JM: Why is it that you always have to invoke these authorized versions of the transcendental? I find that it’s just as remarkable to actually see two cells, or a single fertilized cell, unexpectedly dividing. One of the great things that happened to me as a student was, I used to go to this place up on the Clyde estuary with these other medical students, including Oliver Sacks, to the Scottish Marine Biological Station. We used to collect sea urchins, take the eggs and the sperm, put them into a thing, shake them around so that the sperm and the eggs were mixed up, and we sat and watched these very unglamorous, untranscendental things, a glob, with a barely visible nucleus, which, quite suddenly, divided into two. And then you waited for another 15 minutes, and each of the two divided once again, into four. And as we went through the night we watched the thing coming to an outcome, the outcome being the larva of another sea urchin. Without any instructions — it wasn’t as if this globule said, “What in fuck’s name am I going to be? Shall I become a squirrel or shall I become a sea urchin? Well, I don’t know as yet, I will consult Him up there.” It happens, and the happening is just as transcendentally attractive to me as a sunset or a sunrise. But there are all sorts of things which deeply move one, without having to feel that one is in the presence of something transcendental and superior which brings it about.
LT: You once said rather nicely, “If you don’t get the transcendent from the negligible, you don’t respect the world enough.”
JM: I got that from my mother, who was a novelist. When she was writing, I’d say ,”What are you doing?”, and when I was old enough to understand she said, “Well, what I’m trying to do is make the negligible considerable.”
LT: And that is something that you have applied throughout your life, to your dramas, to your writings. So when you talk about Flaubert’s genius in Madame Bovary, it is to make the reader interested in a woman, Madame Bovary, who is not on the face of it at all interesting.
JM: No, she’s a boring slut. But actually here is this extraordinary person whom you find yourself sobbing at her suicide. But you see, there the transcendental is associated not with grandeur but with squalor and the squalid, seedy death that she undertakes. That is the transcendental experience in the sense that death itself, and to witness death, either described or actual, is in fact just as moving, if not more moving than witnessing a sunrise.
LT: You’re not an optimist? Would you ever describe yourself as an optimist?
JM: I’m neither an optimist nor a pessimist. I just think that we’re in the middle of this rather peculiar, unbelievably complicated experience.

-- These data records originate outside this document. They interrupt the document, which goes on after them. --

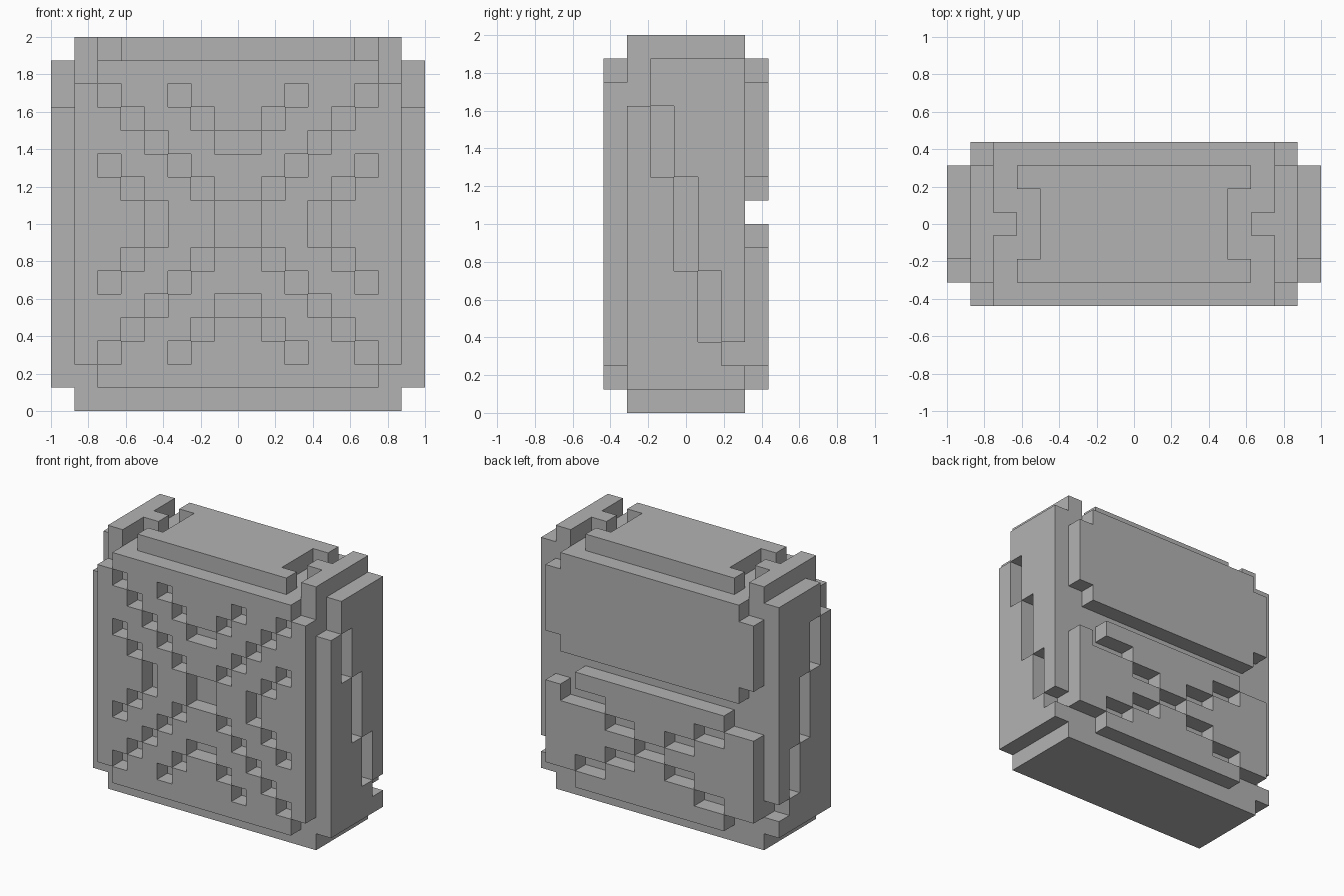
import bpy
import bmesh
from mathutils import Vector

CELL = 0.125
ORIGIN = Vector((-1.0, -0.4375, 0.0))

cube = bpy.data.objects.get("Cube")
if cube:
    bpy.data.objects.remove(cube, do_unlink=True)

grey = bpy.data.materials.new("plain grey")
grey.use_nodes = True
colour = (0.45, 0.45, 0.45, 1.0)
grey.diffuse_color = colour
for node in grey.node_tree.nodes:
    if node.type == "BSDF_PRINCIPLED":
        node.inputs["Base Color"].default_value = colour


def block_part(name, size_x, size_y, size_z, keep=lambda i, j, k: True):
    """Skin the grid blocks inside the given ranges that pass the keep rule."""
    cells = {(i, j, k) for i in range(*size_x) for j in range(*size_y)
             for k in range(*size_z) if keep(i, j, k)}
    bm = bmesh.new()
    verts = {}

    def corner(p):
        if p not in verts:
            verts[p] = bm.verts.new(ORIGIN + Vector(p) * CELL)
        return verts[p]

    for c in cells:
        for axis in range(3):
            u, v = (axis + 1) % 3, (axis + 2) % 3
            for side in (0, 1):
                near = list(c)
                near[axis] += 2 * side - 1
                if tuple(near) in cells:
                    continue
                ring = []
                for du, dv in ((0, 0), (1, 0), (1, 1), (0, 1)):
                    p = list(c)
                    p[axis] += side
                    p[u] += du
                    p[v] += dv
                    ring.append(corner(tuple(p)))
                bm.faces.new(ring if side else ring[::-1])
    mesh = bpy.data.meshes.new(name)
    bm.to_mesh(mesh)
    bm.free()
    mesh.materials.append(grey)
    obj = bpy.data.objects.new(name, mesh)
    bpy.context.collection.objects.link(obj)
    return obj


def from_middle(i):
    return abs(i - 7.5)


# Front panel: clipped corners and three mirrored diagonal chains of holes
def front_rule(i, j, k):
    if k in (1, 14) and i in (1, 14):
        return False
    c, r = min(i, 15 - i), max(k, 15 - k)
    hole = 2 <= c and r <= 13 and c + r in (12, 15, 18)
    return not hole


# Upper back panel: plain, clipped corners
def upper_back_rule(i, j, k):
    return not (k in (9, 14) and i in (1, 14))


# Lower back panel: narrow top and bottom strips, stepped cross cut out
def lower_back_rule(i, j, k):
    if k in (1, 7):
        return from_middle(i) < 5
    if (i, k) == (13, 6):
        return False
    return (from_middle(i) + 0.5) // 2 != abs(k - 4)


# Side panels: a stepped slanting groove that opens at the top front corner
STEPS = (2, 3, 6, 10, 13, 15)


def side_rule(i, j, k):
    return not STEPS[5 - j] <= k < STEPS[6 - j]


# Lid: wide at front and back, narrower between
def lid_rule(i, j, k):
    return j in (1, 5) or from_middle(i) < 4


# Top rims: a straight rail with one block pointing inward
def rim_rule(i, j, k):
    return i in (1, 14) or j == 3


block_part("core_body", (1, 15), (1, 6), (0, 15))
block_part("front_panel", (1, 15), (0, 1), (1, 15), front_rule)
block_part("upper_back_panel", (1, 15), (6, 7), (9, 15), upper_back_rule)
block_part("lower_back_panel", (1, 15), (6, 7), (1, 8), lower_back_rule)
block_part("top_lid", (3, 13), (1, 6), (15, 16), lid_rule)
for side, panel_x, rim_x in (("right", 0, 1), ("left", 15, 13)):
    block_part(side + "_side_panel", (panel_x, panel_x + 1), (1, 6), (1, 15), side_rule)
    block_part(side + "_top_rim", (rim_x, rim_x + 2), (1, 6), (15, 16), rim_rule)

Jonathan Miller and Laurie Taylor were speaking at the Rationalist Association event on 19 October 2012 at the Bishopsgate Institute, London. You can listen to the full discussion via the RA podcast page.